Has the employer violated a separate obligation of investigation under rule 23.30 of the collective agreement? The parties have referred the Arbitrator to no prior jurisprudence dealing with the meaning of that provision. Absent any such authority, in the circumstances the Arbitrator is first inclined to conclude that the standard of "a proper investigation" contained within rule 23.30 should be construed as something different from the more formalized duty of a fair and impartial investigation entrenched and elaborated within the language of rule 28, which specifically deals with disciplinary investigations and the grievance procedure. On that basis, it would appear reasonable to conclude that, at a minimum, the parties intended that an employee not be terminated arbitrarily, or without a reasonable examination of the merits of his or her case, by the employer, before the decision is made to discharge the employee, in a non-disciplinary circumstance.
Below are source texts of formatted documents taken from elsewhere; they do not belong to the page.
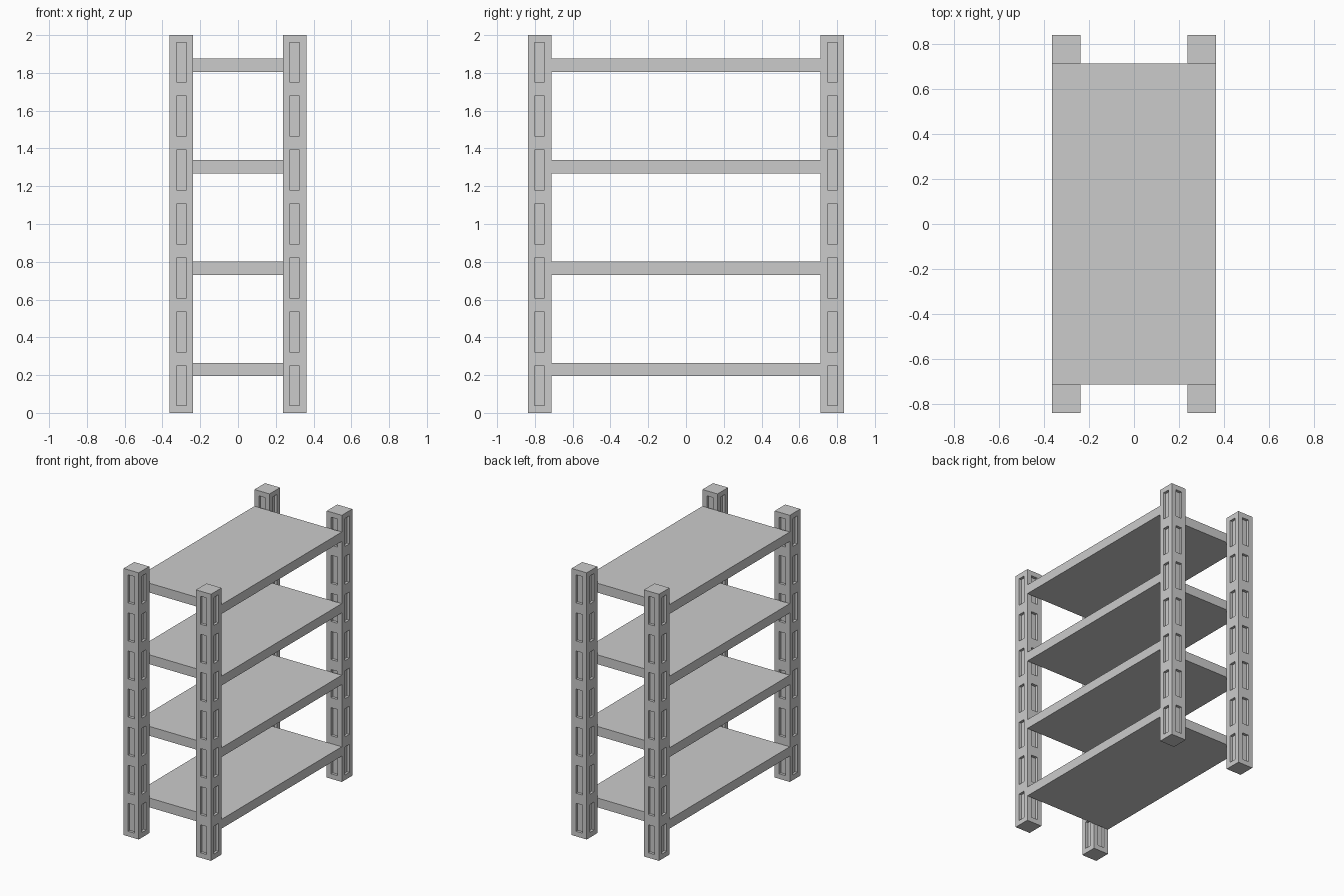
import bpy, bmesh
from mathutils import Matrix

if "Cube" in bpy.data.objects:
    bpy.data.objects.remove(bpy.data.objects["Cube"])

POST_X, POST_Y = 0.30, 0.775      # post centres
POST_W, HEIGHT = 0.125, 2.0
PANELS = 7                        # recessed panels per post face
PANEL_W, PANEL_H, DEPTH = 0.053, 0.21, 0.02


def add_box(bm, centre, size):
    m = Matrix.Translation(centre) @ Matrix.Diagonal((*size, 1))
    bmesh.ops.create_cube(bm, size=1, matrix=m)


def make_object(name, bm):
    me = bpy.data.meshes.new(name)
    bm.to_mesh(me)
    bm.free()
    ob = bpy.data.objects.new(name, me)
    bpy.context.collection.objects.link(ob)
    return ob


# Corner post: square column
bm = bmesh.new()
add_box(bm, (0, 0, HEIGHT / 2), (POST_W, POST_W, HEIGHT))
post = make_object("post_master", bm)

# Cutter: a row of slots on each of the four faces
bm = bmesh.new()
for i in range(PANELS):
    z = (i + 0.5) * HEIGHT / PANELS
    for s in (-1, 1):
        add_box(bm, (s * POST_W / 2, 0, z), (2 * DEPTH, PANEL_W, PANEL_H))
        add_box(bm, (0, s * POST_W / 2, z), (PANEL_W, 2 * DEPTH, PANEL_H))
cutter = make_object("panel_cutter", bm)
cutter.hide_render = True

mod = post.modifiers.new("panels", 'BOOLEAN')
mod.operation, mod.solver, mod.object = 'DIFFERENCE', 'EXACT', cutter
deps = bpy.context.evaluated_depsgraph_get()
post_mesh = bpy.data.meshes.new_from_object(post.evaluated_get(deps))
post_mesh.name = "post"
for ob in (post, cutter):
    bpy.data.objects.remove(ob)

# Four posts sharing the recessed mesh
for ny, sy in (("front", -1), ("back", 1)):
    for nx, sx in (("left", -1), ("right", 1)):
        ob = bpy.data.objects.new(f"{ny}_{nx}_post", post_mesh)
        ob.location = (sx * POST_X, sy * POST_Y, 0)
        bpy.context.collection.objects.link(ob)

# Four shelves, flush with the posts' outer sides and butting between them
for i in range(4):
    bm = bmesh.new()
    add_box(bm, (0, 0, 0), (2 * POST_X + POST_W, 2 * POST_Y - POST_W, 0.07))
    shelf = make_object(f"shelf_{i + 1}", bm)
    shelf.location.z = 0.229 + i * 0.537
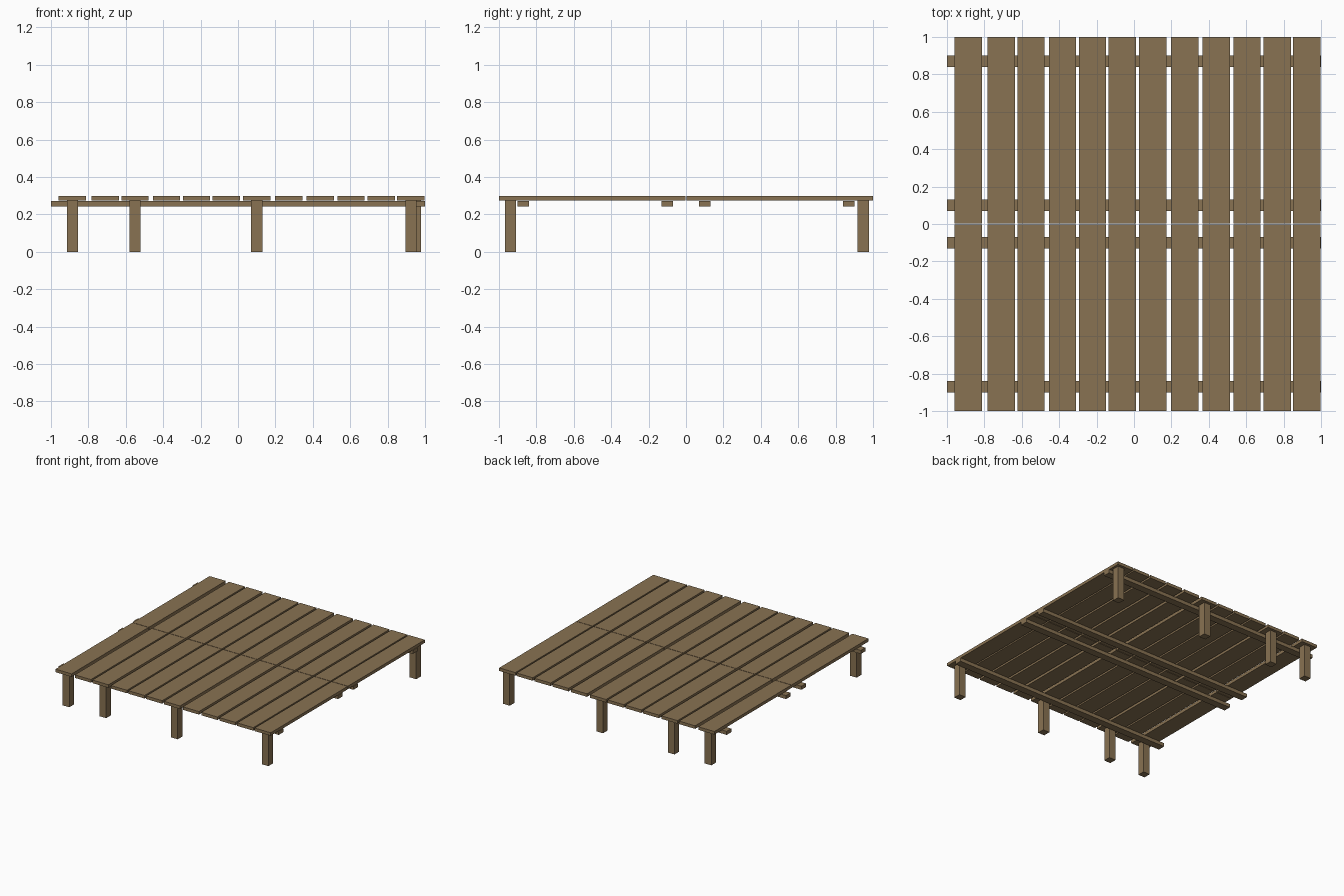
import bpy

if "Cube" in bpy.data.objects:
    bpy.data.objects.remove(bpy.data.objects["Cube"])

wood = bpy.data.materials.new("wood")
wood.diffuse_color = (0.25, 0.17, 0.085, 1)
wood.use_nodes = True
wood.node_tree.nodes["Principled BSDF"].inputs["Base Color"].default_value = wood.diffuse_color


def box(name, x, y, z):
    """Box from (min, max) ranges on each axis."""
    mesh = bpy.data.meshes.new(name)
    verts = [(a, b, c) for a in x for b in y for c in z]
    faces = [(0, 1, 3, 2), (4, 6, 7, 5), (0, 4, 5, 1),
             (2, 3, 7, 6), (0, 2, 6, 4), (1, 5, 7, 3)]
    mesh.from_pydata(verts, [], faces)
    mesh.materials.append(wood)
    obj = bpy.data.objects.new(name, mesh)
    bpy.context.collection.objects.link(obj)
    return obj


def around(c, half):
    return (c - half, c + half)


# Deck boards: front and back halves meeting at a thin seam
BOARD_X = [-0.885, -0.71, -0.55, -0.382, -0.222, -0.062,
           0.10, 0.272, 0.44, 0.604, 0.766, 0.924]
for x in BOARD_X:
    box("front_board", around(x, 0.073), (-1, -0.002), (0.273, 0.298))
    box("back_board", around(x, 0.073), (0.002, 1), (0.273, 0.298))

# Cross beams under the boards
for y in (-0.87, -0.10, 0.10, 0.87):
    box("cross_beam", (-1, 1), around(y, 0.03), (0.243, 0.272))

# Legs along the front and back edges
for x in (-0.885, -0.55, 0.10, 0.924):
    box("front_leg", around(x, 0.03), around(-0.938, 0.03), (0, 0.273))
for x in (-0.885, -0.55, 0.10, 0.947):
    box("back_leg", around(x, 0.03), around(0.948, 0.03), (0, 0.273))
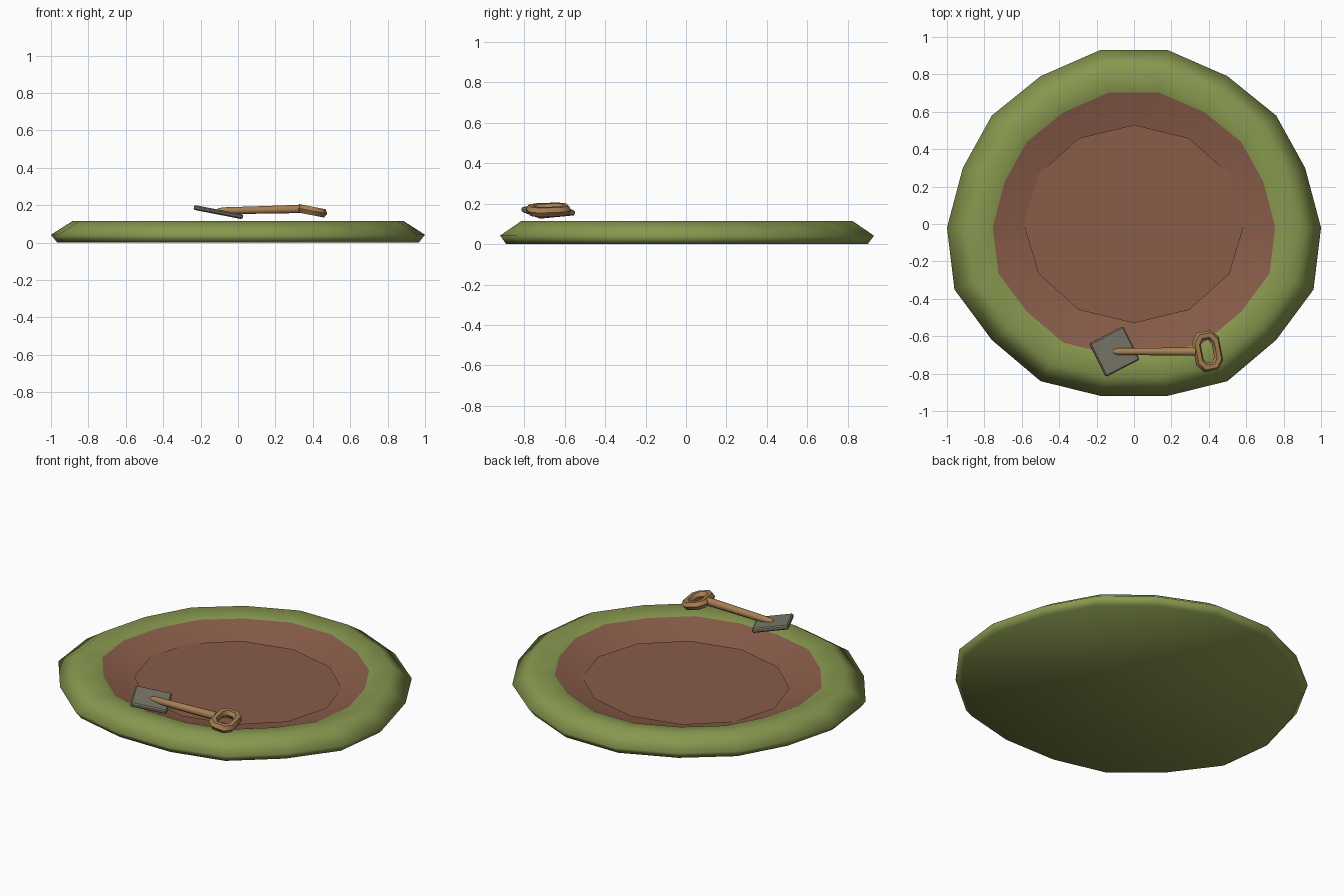
import bpy, bmesh
from math import sin, cos, pi, radians
from mathutils import Vector, Matrix

cube = bpy.data.objects.get("Cube")
if cube:
    bpy.data.objects.remove(cube)


def material(name, rgb):
    m = bpy.data.materials.new(name)
    m.use_nodes = True
    m.diffuse_color = (*rgb, 1)
    bsdf = m.node_tree.nodes["Principled BSDF"]
    bsdf.inputs["Base Color"].default_value = (*rgb, 1)
    bsdf.inputs["Roughness"].default_value = 0.9
    return m


grass = material("grass green", (0.245, 0.313, 0.078))
soil = material("soil brown", (0.25, 0.108, 0.067))
wood = material("handle wood", (0.38, 0.21, 0.085))
metal = material("blade grey", (0.2, 0.19, 0.145))


def finish(bm, name, mats, smooth=None):
    bmesh.ops.recalc_face_normals(bm, faces=bm.faces)
    me = bpy.data.meshes.new(name)
    bm.to_mesh(me)
    bm.free()
    for m in mats:
        me.materials.append(m)
    ob = bpy.data.objects.new(name, me)
    bpy.context.collection.objects.link(ob)
    if smooth:
        bpy.ops.object.select_all(action='DESELECT')
        ob.select_set(True)
        bpy.context.view_layer.objects.active = ob
        bpy.ops.object.shade_smooth_by_angle(angle=radians(smooth))
    return ob


def loft(rings, closed=False, soil_from=None):
    """Skin a list of rings; either cap the ends or join them in a loop."""
    bm = bmesh.new()
    loops = [[bm.verts.new(p) for p in r] for r in rings]
    n = len(loops[0])
    pairs = list(zip(loops, loops[1:]))
    if closed:
        pairs.append((loops[-1], loops[0]))
    for k, (a, b) in enumerate(pairs):
        for i in range(n):
            j = (i + 1) % n
            f = bm.faces.new((a[i], a[j], b[j], b[i]))
            f.material_index = int(soil_from is not None and k >= soil_from)
    if not closed:
        bm.faces.new(loops[0])
        bm.faces.new(loops[-1]).material_index = int(soil_from is not None)
    return bm


# Raised grassy rim around the soil bowl
half = [(.18, .93), (.5, .79), (.76, .58), (.915, .3), (1, -.02),
        (.96, -.35), (.76, -.62), (.5, -.84), (.175, -.92)]
outline = half + [(-x, y) for x, y in reversed(half)]
profile = [(.967, 0), (1, .042), (.885, .115), (.755, .095), (.56, .015)]
bm = loft([[(x * s, y * s, z) for x, y in outline] for s, z in profile], soil_from=3)
finish(bm, "planting_bed", [grass, soil], smooth=180)

# Flat twelve sided floor of the bowl
bm = bmesh.new()
bmesh.ops.create_circle(bm, cap_ends=True, segments=12, radius=1,
                        matrix=Matrix.Translation((0, 0, .034)) @ Matrix.Diagonal((.59, .53, 1, 1)))
finish(bm, "soil_floor", [soil])

# Shovel blade: thin bevelled plate resting at a slant
bm = bmesh.new()
bmesh.ops.create_cube(bm, size=1, matrix=Matrix.Diagonal((.205, .2, .026, 1)))
bmesh.ops.bevel(bm, geom=bm.edges[:], offset=.007, segments=1, affect='EDGES')
blade = finish(bm, "shovel_blade", [metal])
blade.matrix_world = (Matrix.Translation((-.105, -.682, .163)) @ Matrix.Rotation(radians(11), 4, 'Y')
                      @ Matrix.Rotation(radians(27), 4, 'Z'))

# Shovel shaft: tapered octagonal rod
stations = [(-.11, .17, .012), (-.085, .17, .02), (.05, .173, .021), (.33, .18, .024)]
rings = [[(x, -.682 + r * cos(i * pi / 4 + pi / 8), z + r * sin(i * pi / 4 + pi / 8))
          for i in range(8)] for x, z, r in stations]
finish(loft(rings), "shovel_shaft", [wood], smooth=50)

# Shovel grip: closed loop of tube with clipped corners
quarter = [(.052, .05), (.026, .084)]
path = quarter + [(-x, y) for x, y in reversed(quarter)]
path += [(-x, -y) for x, y in path]
rings = []
for i, p in enumerate(path):
    p = Vector((*p, 0))
    out = Vector((p.x / .052, p.y / .084, 0)).normalized()
    rings.append([p + .026 * (out * cos(a * pi / 3) + Vector((0, 0, sin(a * pi / 3))))
                  for a in range(6)])
grip = finish(loft(rings, closed=True), "shovel_grip", [wood], smooth=50)
grip.matrix_world = (Matrix.Translation((.393, -.68, .17)) @ Matrix.Rotation(radians(11), 4, 'Y')
                     @ Matrix.Rotation(radians(11), 4, 'Z'))
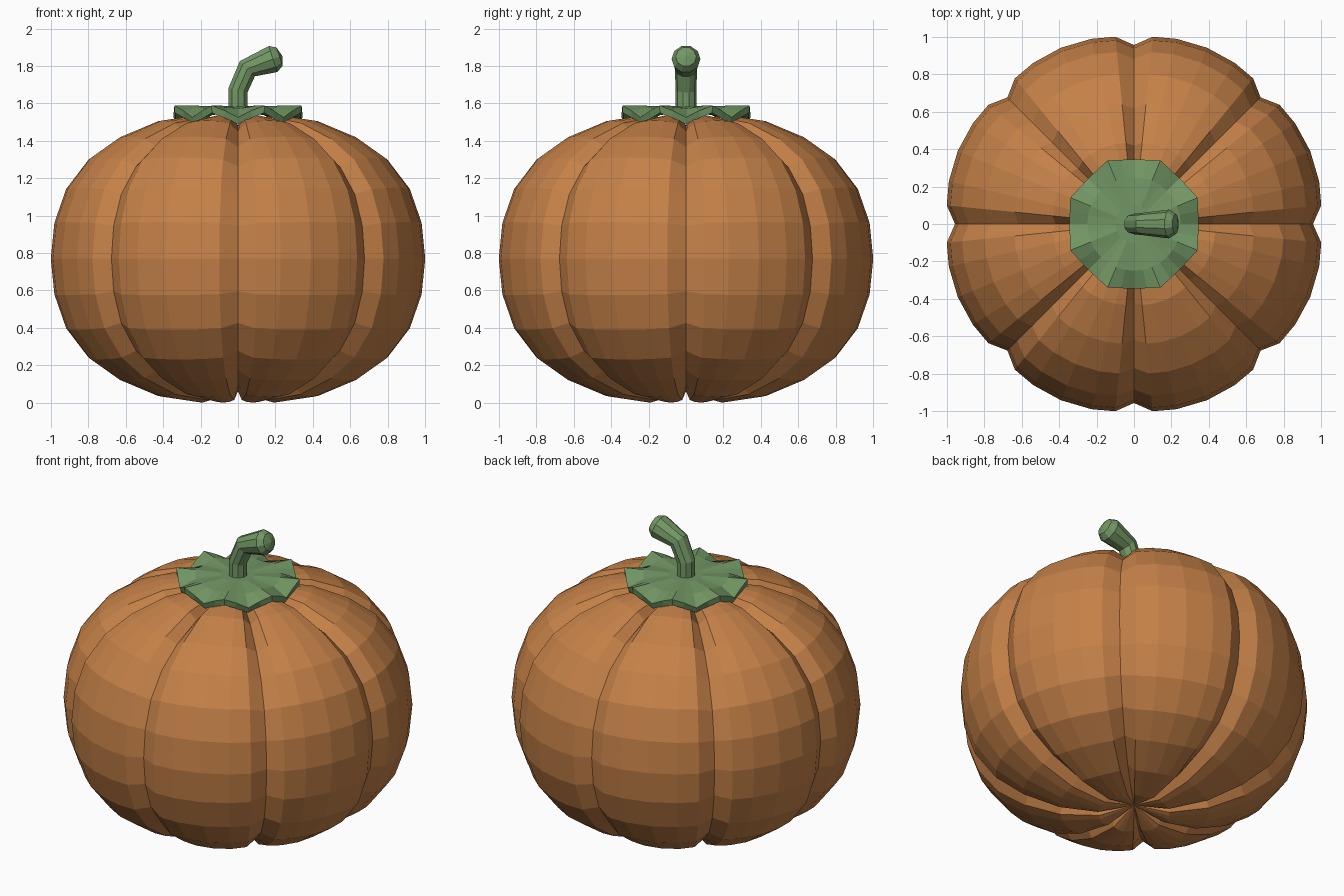
import bpy
from math import sin, cos, pi, radians, hypot
from mathutils import Vector

if "Cube" in bpy.data.objects:
    bpy.data.objects.remove(bpy.data.objects["Cube"])


def material(name, color):
    m = bpy.data.materials.new(name)
    m.diffuse_color = (*color, 1)
    m.use_nodes = True
    m.node_tree.nodes["Principled BSDF"].inputs["Base Color"].default_value = m.diffuse_color
    return m


def make(name, rings, mat, start=None, end=None):
    """Skin closed rings of equal size, with optional pole points."""
    n = len(rings[0])
    verts = [p for ring in rings for p in ring]
    faces = []
    for k in range(len(rings) - 1):
        for i in range(n):
            j = (i + 1) % n
            faces.append((k * n + i, k * n + j, (k + 1) * n + j, (k + 1) * n + i))
    if start:
        verts.append(start)
        faces += [(len(verts) - 1, (i + 1) % n, i) for i in range(n)]
    if end:
        verts.append(end)
        b = (len(rings) - 1) * n
        faces += [(len(verts) - 1, b + i, b + (i + 1) % n) for i in range(n)]
    me = bpy.data.meshes.new(name)
    me.from_pydata(verts, [], faces)
    me.materials.append(mat)
    ob = bpy.data.objects.new(name, me)
    bpy.context.collection.objects.link(ob)
    return ob


orange = material("pumpkin_orange", (0.56, 0.22, 0.065))
green = material("stem_green", (0.17, 0.31, 0.13))

# Body: lobe profile from equator to pole, mirrored about mid height
MID = 0.77
half = [(1.02, 0), (1.0, .195), (.935, .38), (.812, .54), (.65, .652), (.44, .738), (.21, .77)]
profile = [(r, -h) for r, h in reversed(half[1:])] + half
# Each lobe: angle from the seam and inward groove depth
lobe = [(0, .063), (5.7, .014), (13, .004), (22.5, 0), (32, .004), (39.3, .014)]
rings = []
for r, h in profile:
    nr, nh = r / 1.02 ** 2, h / .78 ** 2
    s = hypot(nr, nh)
    ring = []
    for k in range(8):
        for a, d in lobe:
            t = radians(45 * k + a)
            rr, hh = r - d * nr / s, h - d * nh / s
            ring.append((rr * cos(t), rr * sin(t), MID + hh))
    rings.append(ring)
make("pumpkin_body", rings, orange, (0, 0, .06), (0, 0, 1.48))

# Leaf collar: drooping over the seams, raised over the lobes
rings = []
for r_low, z_low, r_mid, z_mid, r_high, z_high in [
        (.345, 1.525, .35, 1.56, .368, 1.588),
        (.25, 1.572, .25, 1.578, .25, 1.588),
        (.10, 1.583, .10, 1.583, .10, 1.583)]:
    ring = []
    for i in range(32):
        r, z = [(r_low, z_low), (r_mid, z_mid), (r_high, z_high), (r_mid, z_mid)][i % 4]
        t = 2 * pi * i / 32
        ring.append((r * cos(t), r * sin(t), z))
    rings.append(ring)
collar = make("leaf_collar", rings, green, None, (0, 0, 1.583))
sol = collar.modifiers.new("thickness", "SOLIDIFY")
sol.thickness = .038
sol.offset = -1

# Stem: bent octagonal tube with a rounded, flared tip (x, z, radius, tilt)
rings = []
for x, z, r, tilt in [(0, 1.56, .055, 0), (0, 1.67, .055, 12), (.05, 1.785, .06, 45),
                      (.187, 1.837, .077, 72), (.222, 1.849, .055, 72)]:
    a = radians(tilt)
    u, v = Vector((cos(a), 0, -sin(a))), Vector((0, 1, 0))
    rings.append([Vector((x, 0, z)) + r * (u * cos(2 * pi * (i + .5) / 10) + v * sin(2 * pi * (i + .5) / 10))
                  for i in range(10)])
make("stem", rings, green, (0, 0, 1.56), (.237, 0, 1.853))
Clearly, that standard was thoroughly met in the case at hand. The record reveals a number of meetings and communications within management exhaustively recording and reviewing the absenteeism incurred by Mr. Santaguida, prior to the decision to terminate his services. If, therefore, as I am satisfied, rule 23.30 contemplates a reasoned and non-arbitrary examination of the facts by the employer, that standard has been met.

Alternatively, if I am incorrect in the foregoing analysis of the intention of rule 23.30, I am nevertheless of the view that it has not been violated. The alternative interpretation which the Arbitrator would choose is that rules 23.3 and 28.1 must be read together. In that context, the concept of "a proper investigation" would refer the reader to the provisions of rule 28, which then elaborate the circumstances in which investigatory steps are required, and the procedures and standards to be followed. When that approach is taken, a reading of the two rules together would confirm that the parties intended that the requirement of an investigation is appropriate in the circumstance of alleged culpable conduct which would be deserving of discipline or discharge. On that alternative reading of the collective agreement, I would likewise be compelled to conclude that there has been no violation of rule 23.30 by the Company, as the cause for the grievor's termination was not culpable or disciplinary.

[page 8]

The issue then becomes whether the administrative termination of the grievor was appropriate in the circumstances. Upon a careful review of the record the Arbitrator is not entirely persuaded by the Company's position. Mr. Santaguida is an employee of considerable service, having been employed for some fourteen years. With one exception there is, as the Union's representative argues, virtually no reference in the communications to Mr. Santaguida to the effect that his continued absenteeism could result in the termination of his employment. In the circumstances I consider it equitable to fashion a remedy which will, on the one hand, provide to the grievor an opportunity to demonstrate that he is capable of assiduous attendance at work while, on the other hand, fully protect the Company's interests in the event that he should not.

The grievance is therefore allowed, in part. The Arbitrator directs that the grievor be reinstated into his employment, without loss of seniority, and without compensation, subject to accepting the following condition. Should Mr. Santaguida record a rate of absenteeism in excess of the average for employees in his classification at Hamilton, in any three month period during the two years following his reinstatement, he shall be subject to discharge. Such discharge shall be without recourse to arbitration save to resolve any dispute with respect to computing the rates of absenteeism involved.

The Arbitrator retains jurisdiction in the event of any dispute between the parties with respect to the interpretation or implementation of this award.

Dated at Toronto this 10th day of March,1997.